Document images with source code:

:::::

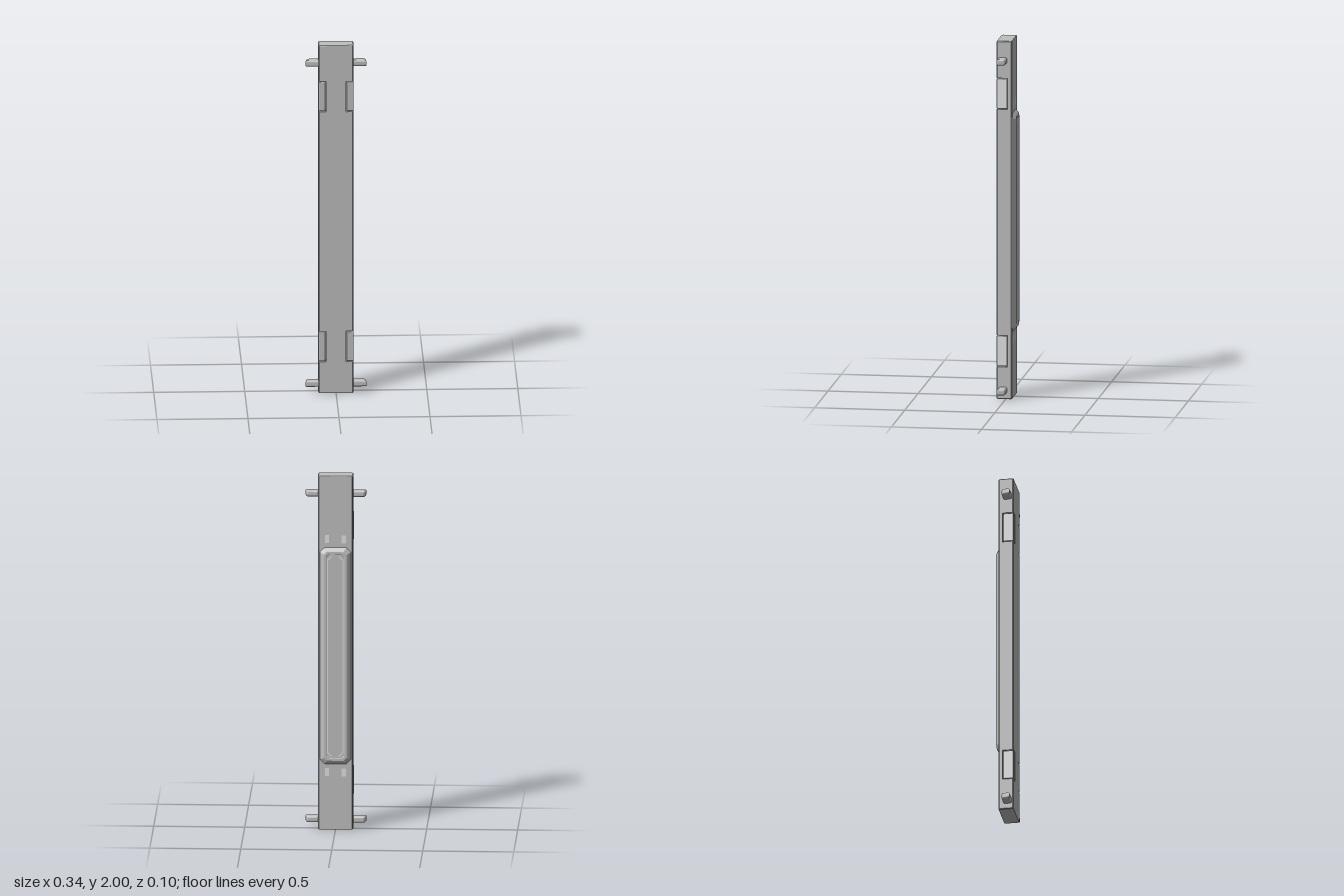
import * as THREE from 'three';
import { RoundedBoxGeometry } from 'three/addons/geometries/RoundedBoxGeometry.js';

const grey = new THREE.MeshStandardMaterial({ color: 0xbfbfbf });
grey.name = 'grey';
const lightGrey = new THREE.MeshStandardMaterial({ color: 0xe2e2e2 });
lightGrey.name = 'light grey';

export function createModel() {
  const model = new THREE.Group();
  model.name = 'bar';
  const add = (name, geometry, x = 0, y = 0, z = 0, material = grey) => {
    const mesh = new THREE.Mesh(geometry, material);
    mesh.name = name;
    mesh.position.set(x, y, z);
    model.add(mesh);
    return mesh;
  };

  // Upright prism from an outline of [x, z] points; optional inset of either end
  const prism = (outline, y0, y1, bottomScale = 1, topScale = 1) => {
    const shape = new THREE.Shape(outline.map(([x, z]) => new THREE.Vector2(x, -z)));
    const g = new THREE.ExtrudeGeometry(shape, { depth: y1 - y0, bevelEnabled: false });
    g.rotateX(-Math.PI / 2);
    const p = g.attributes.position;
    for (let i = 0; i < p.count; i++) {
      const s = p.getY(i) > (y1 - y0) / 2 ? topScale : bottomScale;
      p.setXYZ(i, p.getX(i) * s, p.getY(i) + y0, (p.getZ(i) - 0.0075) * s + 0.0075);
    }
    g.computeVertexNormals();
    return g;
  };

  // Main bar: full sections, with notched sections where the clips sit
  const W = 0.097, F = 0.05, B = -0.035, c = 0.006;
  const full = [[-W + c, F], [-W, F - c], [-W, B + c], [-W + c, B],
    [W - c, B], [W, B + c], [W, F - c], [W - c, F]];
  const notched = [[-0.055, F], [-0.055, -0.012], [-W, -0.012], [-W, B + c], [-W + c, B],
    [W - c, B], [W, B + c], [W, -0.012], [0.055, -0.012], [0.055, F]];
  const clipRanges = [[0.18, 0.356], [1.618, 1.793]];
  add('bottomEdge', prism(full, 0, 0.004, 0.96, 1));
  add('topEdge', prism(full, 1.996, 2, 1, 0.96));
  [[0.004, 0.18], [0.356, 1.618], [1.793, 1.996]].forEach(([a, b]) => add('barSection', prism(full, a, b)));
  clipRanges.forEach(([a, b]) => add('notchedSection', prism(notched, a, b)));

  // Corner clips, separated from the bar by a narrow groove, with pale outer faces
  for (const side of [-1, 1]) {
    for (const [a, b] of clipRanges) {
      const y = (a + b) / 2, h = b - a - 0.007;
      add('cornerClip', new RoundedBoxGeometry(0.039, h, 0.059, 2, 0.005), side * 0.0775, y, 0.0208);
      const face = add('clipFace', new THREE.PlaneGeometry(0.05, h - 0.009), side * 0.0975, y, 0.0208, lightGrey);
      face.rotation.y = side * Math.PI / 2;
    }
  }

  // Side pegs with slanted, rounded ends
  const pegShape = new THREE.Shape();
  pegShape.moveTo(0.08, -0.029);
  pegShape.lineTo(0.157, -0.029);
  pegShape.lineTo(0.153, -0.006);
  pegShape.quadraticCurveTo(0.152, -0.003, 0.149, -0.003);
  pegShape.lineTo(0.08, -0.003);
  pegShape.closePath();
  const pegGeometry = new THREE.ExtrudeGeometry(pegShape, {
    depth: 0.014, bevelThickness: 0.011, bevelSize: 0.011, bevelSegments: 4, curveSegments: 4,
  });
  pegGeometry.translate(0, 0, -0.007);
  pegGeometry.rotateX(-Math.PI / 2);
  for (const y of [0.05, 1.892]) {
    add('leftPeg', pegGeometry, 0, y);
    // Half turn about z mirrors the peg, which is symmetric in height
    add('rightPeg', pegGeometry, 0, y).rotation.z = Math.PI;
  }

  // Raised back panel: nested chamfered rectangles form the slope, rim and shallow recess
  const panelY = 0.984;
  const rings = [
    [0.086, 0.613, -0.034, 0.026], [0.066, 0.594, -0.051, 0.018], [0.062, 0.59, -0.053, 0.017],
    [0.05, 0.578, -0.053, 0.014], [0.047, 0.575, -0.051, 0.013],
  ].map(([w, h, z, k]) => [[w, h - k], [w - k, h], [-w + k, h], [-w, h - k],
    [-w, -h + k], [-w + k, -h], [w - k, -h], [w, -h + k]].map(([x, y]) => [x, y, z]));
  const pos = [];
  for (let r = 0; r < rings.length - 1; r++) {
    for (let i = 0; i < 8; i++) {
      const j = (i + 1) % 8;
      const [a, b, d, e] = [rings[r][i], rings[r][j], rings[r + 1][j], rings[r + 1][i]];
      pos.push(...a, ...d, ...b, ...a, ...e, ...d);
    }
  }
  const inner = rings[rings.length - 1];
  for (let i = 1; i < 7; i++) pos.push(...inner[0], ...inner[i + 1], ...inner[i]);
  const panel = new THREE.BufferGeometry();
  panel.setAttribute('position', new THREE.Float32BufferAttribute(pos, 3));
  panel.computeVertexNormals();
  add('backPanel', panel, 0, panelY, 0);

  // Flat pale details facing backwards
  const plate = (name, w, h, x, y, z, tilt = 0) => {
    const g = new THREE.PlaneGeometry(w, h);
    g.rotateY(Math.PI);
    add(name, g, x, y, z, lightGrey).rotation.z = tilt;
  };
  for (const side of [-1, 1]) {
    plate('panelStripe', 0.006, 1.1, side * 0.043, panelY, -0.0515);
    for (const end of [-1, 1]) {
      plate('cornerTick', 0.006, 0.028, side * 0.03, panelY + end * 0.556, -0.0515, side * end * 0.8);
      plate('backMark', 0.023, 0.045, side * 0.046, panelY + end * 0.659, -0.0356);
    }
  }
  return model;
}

:::::

- **WORK TO COMPLETE**: Every entry should be written out word for word, except for its pictures.

- **SOLUTION TO THIS PROBLEM**:
import * as THREE from 'three';
import { RoundedBoxGeometry } from 'three/addons/geometries/RoundedBoxGeometry.js';

const grey = new THREE.MeshStandardMaterial({ color: 0xbfbfbf });
grey.name = 'grey';
const lightGrey = new THREE.MeshStandardMaterial({ color: 0xe2e2e2 });
lightGrey.name = 'light grey';

export function createModel() {
  const model = new THREE.Group();
  model.name = 'bar';
  const add = (name, geometry, x = 0, y = 0, z = 0, material = grey) => {
    const mesh = new THREE.Mesh(geometry, material);
    mesh.name = name;
    mesh.position.set(x, y, z);
    model.add(mesh);
    return mesh;
  };

  // Upright prism from an outline of [x, z] points; optional inset of either end
  const prism = (outline, y0, y1, bottomScale = 1, topScale = 1) => {
    const shape = new THREE.Shape(outline.map(([x, z]) => new THREE.Vector2(x, -z)));
    const g = new THREE.ExtrudeGeometry(shape, { depth: y1 - y0, bevelEnabled: false });
    g.rotateX(-Math.PI / 2);
    const p = g.attributes.position;
    for (let i = 0; i < p.count; i++) {
      const s = p.getY(i) > (y1 - y0) / 2 ? topScale : bottomScale;
      p.setXYZ(i, p.getX(i) * s, p.getY(i) + y0, (p.getZ(i) - 0.0075) * s + 0.0075);
    }
    g.computeVertexNormals();
    return g;
  };

  // Main bar: full sections, with notched sections where the clips sit
  const W = 0.097, F = 0.05, B = -0.035, c = 0.006;
  const full = [[-W + c, F], [-W, F - c], [-W, B + c], [-W + c, B],
    [W - c, B], [W, B + c], [W, F - c], [W - c, F]];
  const notched = [[-0.055, F], [-0.055, -0.012], [-W, -0.012], [-W, B + c], [-W + c, B],
    [W - c, B], [W, B + c], [W, -0.012], [0.055, -0.012], [0.055, F]];
  const clipRanges = [[0.18, 0.356], [1.618, 1.793]];
  add('bottomEdge', prism(full, 0, 0.004, 0.96, 1));
  add('topEdge', prism(full, 1.996, 2, 1, 0.96));
  [[0.004, 0.18], [0.356, 1.618], [1.793, 1.996]].forEach(([a, b]) => add('barSection', prism(full, a, b)));
  clipRanges.forEach(([a, b]) => add('notchedSection', prism(notched, a, b)));

  // Corner clips, separated from the bar by a narrow groove, with pale outer faces
  for (const side of [-1, 1]) {
    for (const [a, b] of clipRanges) {
      const y = (a + b) / 2, h = b - a - 0.007;
      add('cornerClip', new RoundedBoxGeometry(0.039, h, 0.059, 2, 0.005), side * 0.0775, y, 0.0208);
      const face = add('clipFace', new THREE.PlaneGeometry(0.05, h - 0.009), side * 0.0975, y, 0.0208, lightGrey);
      face.rotation.y = side * Math.PI / 2;
    }
  }

  // Side pegs with slanted, rounded ends
  const pegShape = new THREE.Shape();
  pegShape.moveTo(0.08, -0.029);
  pegShape.lineTo(0.157, -0.029);
  pegShape.lineTo(0.153, -0.006);
  pegShape.quadraticCurveTo(0.152, -0.003, 0.149, -0.003);
  pegShape.lineTo(0.08, -0.003);
  pegShape.closePath();
  const pegGeometry = new THREE.ExtrudeGeometry(pegShape, {
    depth: 0.014, bevelThickness: 0.011, bevelSize: 0.011, bevelSegments: 4, curveSegments: 4,
  });
  pegGeometry.translate(0, 0, -0.007);
  pegGeometry.rotateX(-Math.PI / 2);
  for (const y of [0.05, 1.892]) {
    add('leftPeg', pegGeometry, 0, y);
    // Half turn about z mirrors the peg, which is symmetric in height
    add('rightPeg', pegGeometry, 0, y).rotation.z = Math.PI;
  }

  // Raised back panel: nested chamfered rectangles form the slope, rim and shallow recess
  const panelY = 0.984;
  const rings = [
    [0.086, 0.613, -0.034, 0.026], [0.066, 0.594, -0.051, 0.018], [0.062, 0.59, -0.053, 0.017],
    [0.05, 0.578, -0.053, 0.014], [0.047, 0.575, -0.051, 0.013],
  ].map(([w, h, z, k]) => [[w, h - k], [w - k, h], [-w + k, h], [-w, h - k],
    [-w, -h + k], [-w + k, -h], [w - k, -h], [w, -h + k]].map(([x, y]) => [x, y, z]));
  const pos = [];
  for (let r = 0; r < rings.length - 1; r++) {
    for (let i = 0; i < 8; i++) {
      const j = (i + 1) % 8;
      const [a, b, d, e] = [rings[r][i], rings[r][j], rings[r + 1][j], rings[r + 1][i]];
      pos.push(...a, ...d, ...b, ...a, ...e, ...d);
    }
  }
  const inner = rings[rings.length - 1];
  for (let i = 1; i < 7; i++) pos.push(...inner[0], ...inner[i + 1], ...inner[i]);
  const panel = new THREE.BufferGeometry();
  panel.setAttribute('position', new THREE.Float32BufferAttribute(pos, 3));
  panel.computeVertexNormals();
  add('backPanel', panel, 0, panelY, 0);

  // Flat pale details facing backwards
  const plate = (name, w, h, x, y, z, tilt = 0) => {
    const g = new THREE.PlaneGeometry(w, h);
    g.rotateY(Math.PI);
    add(name, g, x, y, z, lightGrey).rotation.z = tilt;
  };
  for (const side of [-1, 1]) {
    plate('panelStripe', 0.006, 1.1, side * 0.043, panelY, -0.0515);
    for (const end of [-1, 1]) {
      plate('cornerTick', 0.006, 0.028, side * 0.03, panelY + end * 0.556, -0.0515, side * end * 0.8);
      plate('backMark', 0.023, 0.045, side * 0.046, panelY + end * 0.659, -0.0356);
    }
  }
  return model;
}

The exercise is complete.